Data items:
*****
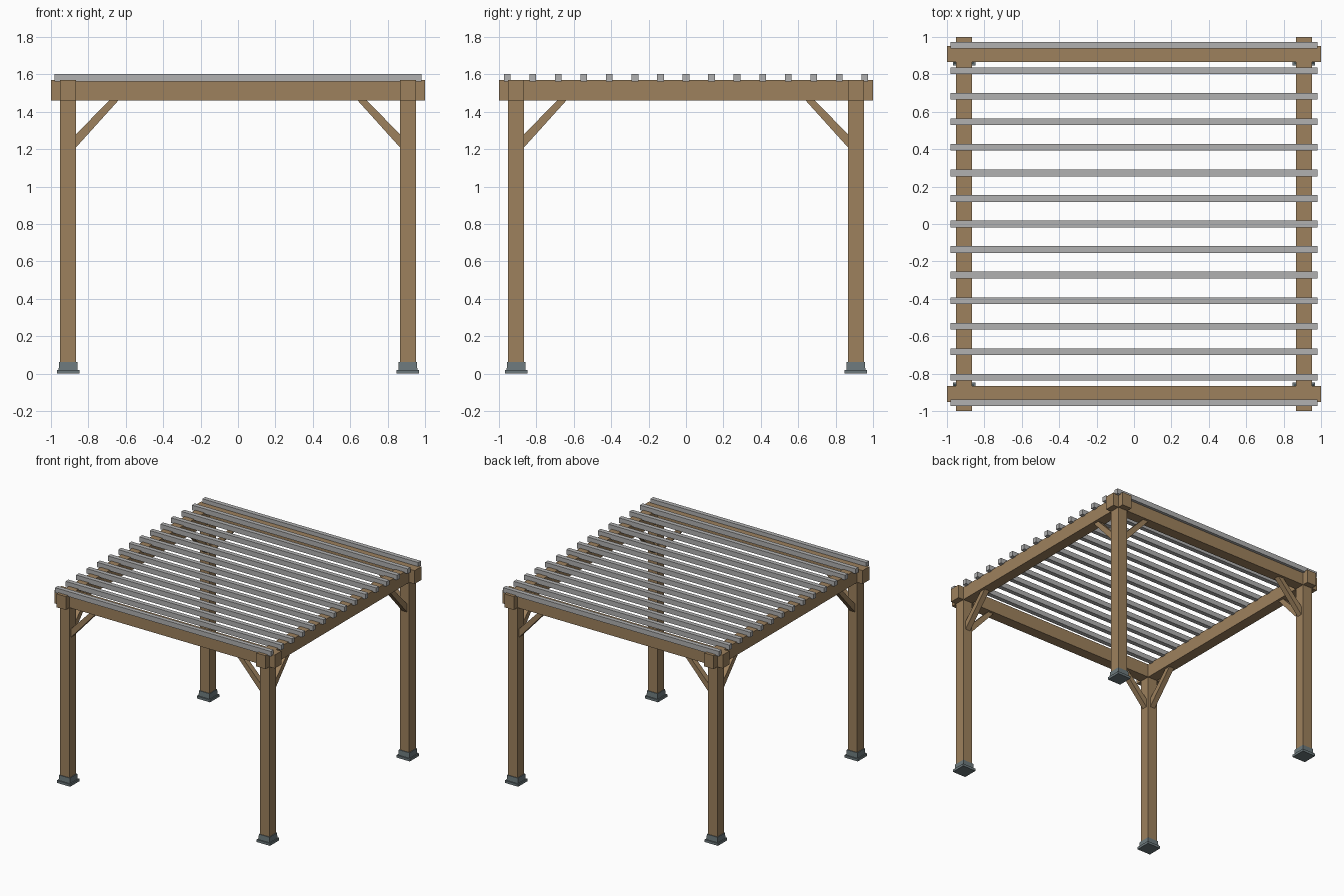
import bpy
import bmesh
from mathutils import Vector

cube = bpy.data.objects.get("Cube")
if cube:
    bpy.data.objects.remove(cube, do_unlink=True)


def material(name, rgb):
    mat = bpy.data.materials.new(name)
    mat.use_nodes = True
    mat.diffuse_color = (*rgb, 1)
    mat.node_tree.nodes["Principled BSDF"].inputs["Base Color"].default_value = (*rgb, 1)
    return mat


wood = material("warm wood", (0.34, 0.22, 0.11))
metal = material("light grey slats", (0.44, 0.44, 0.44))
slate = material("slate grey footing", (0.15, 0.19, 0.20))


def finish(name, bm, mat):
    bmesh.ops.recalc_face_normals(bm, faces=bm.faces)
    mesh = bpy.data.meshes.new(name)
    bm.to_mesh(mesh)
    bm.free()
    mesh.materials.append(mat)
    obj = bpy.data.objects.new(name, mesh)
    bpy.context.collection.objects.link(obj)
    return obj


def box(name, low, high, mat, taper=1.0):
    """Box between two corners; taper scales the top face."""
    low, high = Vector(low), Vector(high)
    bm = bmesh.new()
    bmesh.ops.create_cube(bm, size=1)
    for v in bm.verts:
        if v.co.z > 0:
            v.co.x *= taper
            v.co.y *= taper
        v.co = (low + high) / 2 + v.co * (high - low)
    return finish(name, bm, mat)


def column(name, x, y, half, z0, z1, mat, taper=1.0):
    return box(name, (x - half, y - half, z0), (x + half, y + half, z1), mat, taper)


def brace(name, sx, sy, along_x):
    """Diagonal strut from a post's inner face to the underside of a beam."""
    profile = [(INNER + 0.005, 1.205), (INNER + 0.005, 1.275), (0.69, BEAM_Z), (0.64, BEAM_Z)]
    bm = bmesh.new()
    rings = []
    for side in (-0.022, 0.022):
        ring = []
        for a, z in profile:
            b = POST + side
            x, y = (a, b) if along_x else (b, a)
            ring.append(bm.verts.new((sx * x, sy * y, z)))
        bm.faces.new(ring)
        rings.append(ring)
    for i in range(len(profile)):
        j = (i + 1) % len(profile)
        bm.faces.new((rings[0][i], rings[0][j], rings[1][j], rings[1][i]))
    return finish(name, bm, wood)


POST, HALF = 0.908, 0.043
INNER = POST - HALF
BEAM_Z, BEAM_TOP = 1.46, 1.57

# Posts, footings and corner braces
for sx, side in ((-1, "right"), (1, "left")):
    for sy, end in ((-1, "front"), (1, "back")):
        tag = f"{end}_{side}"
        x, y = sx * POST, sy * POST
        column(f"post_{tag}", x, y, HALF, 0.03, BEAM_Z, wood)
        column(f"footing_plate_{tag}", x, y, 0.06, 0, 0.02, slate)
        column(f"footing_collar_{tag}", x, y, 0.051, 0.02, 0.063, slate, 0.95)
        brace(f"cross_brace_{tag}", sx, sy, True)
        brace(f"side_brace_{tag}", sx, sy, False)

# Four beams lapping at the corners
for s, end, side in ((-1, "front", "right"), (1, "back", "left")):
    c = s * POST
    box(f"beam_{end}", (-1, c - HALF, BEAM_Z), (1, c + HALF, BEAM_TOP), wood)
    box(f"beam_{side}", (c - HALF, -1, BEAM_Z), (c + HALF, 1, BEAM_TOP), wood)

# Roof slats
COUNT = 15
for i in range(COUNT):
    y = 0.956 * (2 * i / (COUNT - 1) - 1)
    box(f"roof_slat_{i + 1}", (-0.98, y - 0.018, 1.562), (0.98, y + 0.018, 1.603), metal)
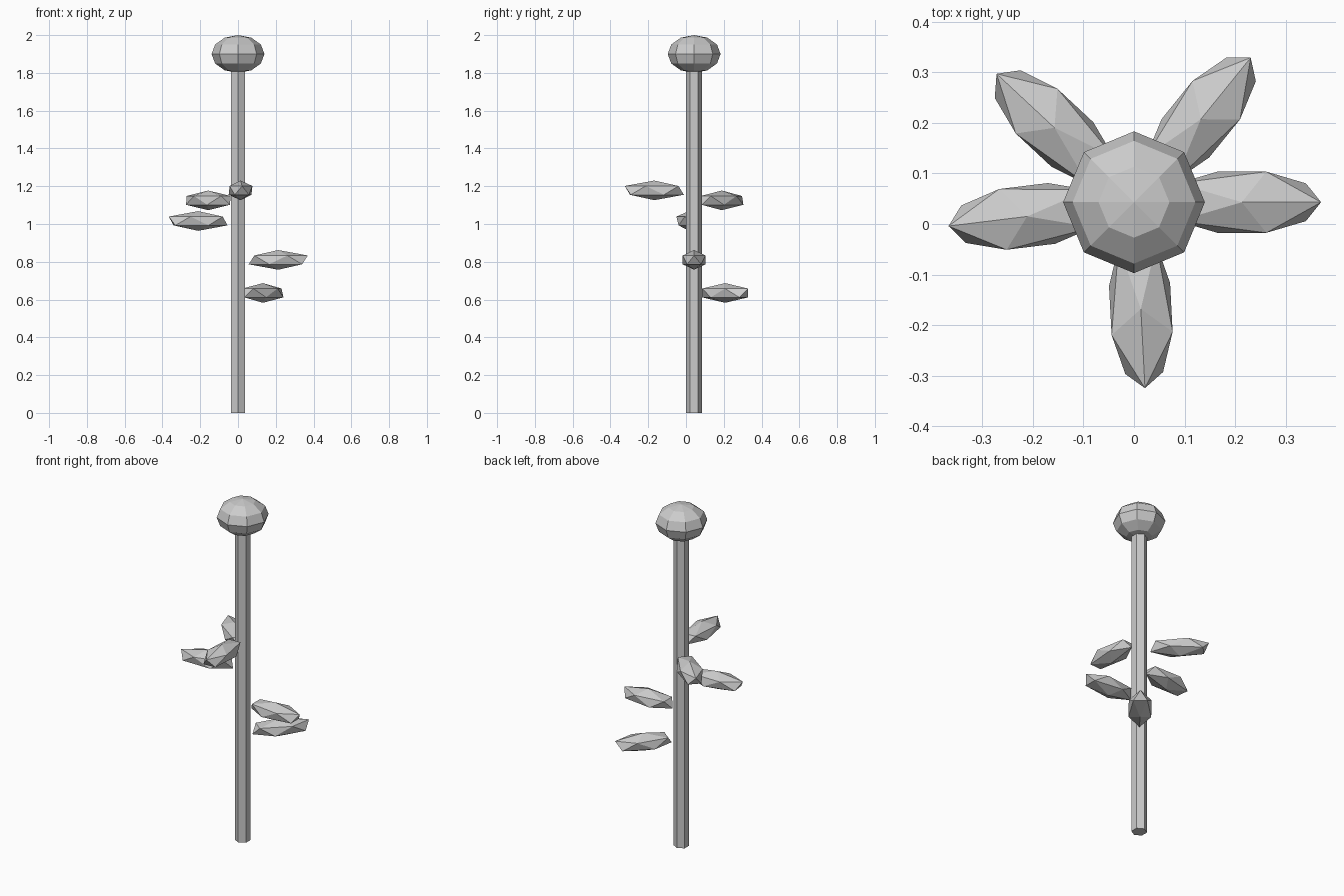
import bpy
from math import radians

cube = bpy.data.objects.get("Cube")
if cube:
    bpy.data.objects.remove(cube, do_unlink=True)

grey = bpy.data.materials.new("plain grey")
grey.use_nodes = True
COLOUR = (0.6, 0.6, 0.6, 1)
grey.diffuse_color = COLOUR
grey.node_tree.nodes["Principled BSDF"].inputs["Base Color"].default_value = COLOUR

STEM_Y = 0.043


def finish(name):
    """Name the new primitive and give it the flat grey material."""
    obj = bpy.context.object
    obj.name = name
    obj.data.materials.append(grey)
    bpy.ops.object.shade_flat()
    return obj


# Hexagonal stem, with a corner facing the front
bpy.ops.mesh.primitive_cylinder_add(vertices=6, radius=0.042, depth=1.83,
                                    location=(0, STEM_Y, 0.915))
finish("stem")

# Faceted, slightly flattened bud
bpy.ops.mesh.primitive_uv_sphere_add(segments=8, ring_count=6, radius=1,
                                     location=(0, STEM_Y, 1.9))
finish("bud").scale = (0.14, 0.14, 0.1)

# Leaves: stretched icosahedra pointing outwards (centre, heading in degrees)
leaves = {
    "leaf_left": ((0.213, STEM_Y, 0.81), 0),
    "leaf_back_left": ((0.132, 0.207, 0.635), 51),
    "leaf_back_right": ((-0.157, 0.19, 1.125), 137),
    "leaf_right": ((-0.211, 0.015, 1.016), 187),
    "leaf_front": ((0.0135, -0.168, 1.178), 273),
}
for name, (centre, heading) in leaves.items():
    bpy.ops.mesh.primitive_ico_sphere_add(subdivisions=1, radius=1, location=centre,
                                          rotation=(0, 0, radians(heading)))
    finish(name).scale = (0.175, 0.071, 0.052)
*****
◆ **ACTIVITY**
Leave out the pictures, then return every line of the data exactly.

◆ **RESULT FOR THIS EXERCISE**
import bpy
import bmesh
from mathutils import Vector

cube = bpy.data.objects.get("Cube")
if cube:
    bpy.data.objects.remove(cube, do_unlink=True)


def material(name, rgb):
    mat = bpy.data.materials.new(name)
    mat.use_nodes = True
    mat.diffuse_color = (*rgb, 1)
    mat.node_tree.nodes["Principled BSDF"].inputs["Base Color"].default_value = (*rgb, 1)
    return mat


wood = material("warm wood", (0.34, 0.22, 0.11))
metal = material("light grey slats", (0.44, 0.44, 0.44))
slate = material("slate grey footing", (0.15, 0.19, 0.20))


def finish(name, bm, mat):
    bmesh.ops.recalc_face_normals(bm, faces=bm.faces)
    mesh = bpy.data.meshes.new(name)
    bm.to_mesh(mesh)
    bm.free()
    mesh.materials.append(mat)
    obj = bpy.data.objects.new(name, mesh)
    bpy.context.collection.objects.link(obj)
    return obj


def box(name, low, high, mat, taper=1.0):
    """Box between two corners; taper scales the top face."""
    low, high = Vector(low), Vector(high)
    bm = bmesh.new()
    bmesh.ops.create_cube(bm, size=1)
    for v in bm.verts:
        if v.co.z > 0:
            v.co.x *= taper
            v.co.y *= taper
        v.co = (low + high) / 2 + v.co * (high - low)
    return finish(name, bm, mat)


def column(name, x, y, half, z0, z1, mat, taper=1.0):
    return box(name, (x - half, y - half, z0), (x + half, y + half, z1), mat, taper)


def brace(name, sx, sy, along_x):
    """Diagonal strut from a post's inner face to the underside of a beam."""
    profile = [(INNER + 0.005, 1.205), (INNER + 0.005, 1.275), (0.69, BEAM_Z), (0.64, BEAM_Z)]
    bm = bmesh.new()
    rings = []
    for side in (-0.022, 0.022):
        ring = []
        for a, z in profile:
            b = POST + side
            x, y = (a, b) if along_x else (b, a)
            ring.append(bm.verts.new((sx * x, sy * y, z)))
        bm.faces.new(ring)
        rings.append(ring)
    for i in range(len(profile)):
        j = (i + 1) % len(profile)
        bm.faces.new((rings[0][i], rings[0][j], rings[1][j], rings[1][i]))
    return finish(name, bm, wood)


POST, HALF = 0.908, 0.043
INNER = POST - HALF
BEAM_Z, BEAM_TOP = 1.46, 1.57

# Posts, footings and corner braces
for sx, side in ((-1, "right"), (1, "left")):
    for sy, end in ((-1, "front"), (1, "back")):
        tag = f"{end}_{side}"
        x, y = sx * POST, sy * POST
        column(f"post_{tag}", x, y, HALF, 0.03, BEAM_Z, wood)
        column(f"footing_plate_{tag}", x, y, 0.06, 0, 0.02, slate)
        column(f"footing_collar_{tag}", x, y, 0.051, 0.02, 0.063, slate, 0.95)
        brace(f"cross_brace_{tag}", sx, sy, True)
        brace(f"side_brace_{tag}", sx, sy, False)

# Four beams lapping at the corners
for s, end, side in ((-1, "front", "right"), (1, "back", "left")):
    c = s * POST
    box(f"beam_{end}", (-1, c - HALF, BEAM_Z), (1, c + HALF, BEAM_TOP), wood)
    box(f"beam_{side}", (c - HALF, -1, BEAM_Z), (c + HALF, 1, BEAM_TOP), wood)

# Roof slats
COUNT = 15
for i in range(COUNT):
    y = 0.956 * (2 * i / (COUNT - 1) - 1)
    box(f"roof_slat_{i + 1}", (-0.98, y - 0.018, 1.562), (0.98, y + 0.018, 1.603), metal)
import bpy
from math import radians

cube = bpy.data.objects.get("Cube")
if cube:
    bpy.data.objects.remove(cube, do_unlink=True)

grey = bpy.data.materials.new("plain grey")
grey.use_nodes = True
COLOUR = (0.6, 0.6, 0.6, 1)
grey.diffuse_color = COLOUR
grey.node_tree.nodes["Principled BSDF"].inputs["Base Color"].default_value = COLOUR

STEM_Y = 0.043


def finish(name):
    """Name the new primitive and give it the flat grey material."""
    obj = bpy.context.object
    obj.name = name
    obj.data.materials.append(grey)
    bpy.ops.object.shade_flat()
    return obj


# Hexagonal stem, with a corner facing the front
bpy.ops.mesh.primitive_cylinder_add(vertices=6, radius=0.042, depth=1.83,
                                    location=(0, STEM_Y, 0.915))
finish("stem")

# Faceted, slightly flattened bud
bpy.ops.mesh.primitive_uv_sphere_add(segments=8, ring_count=6, radius=1,
                                     location=(0, STEM_Y, 1.9))
finish("bud").scale = (0.14, 0.14, 0.1)

# Leaves: stretched icosahedra pointing outwards (centre, heading in degrees)
leaves = {
    "leaf_left": ((0.213, STEM_Y, 0.81), 0),
    "leaf_back_left": ((0.132, 0.207, 0.635), 51),
    "leaf_back_right": ((-0.157, 0.19, 1.125), 137),
    "leaf_right": ((-0.211, 0.015, 1.016), 187),
    "leaf_front": ((0.0135, -0.168, 1.178), 273),
}
for name, (centre, heading) in leaves.items():
    bpy.ops.mesh.primitive_ico_sphere_add(subdivisions=1, radius=1, location=centre,
                                          rotation=(0, 0, radians(heading)))
    finish(name).scale = (0.175, 0.071, 0.052)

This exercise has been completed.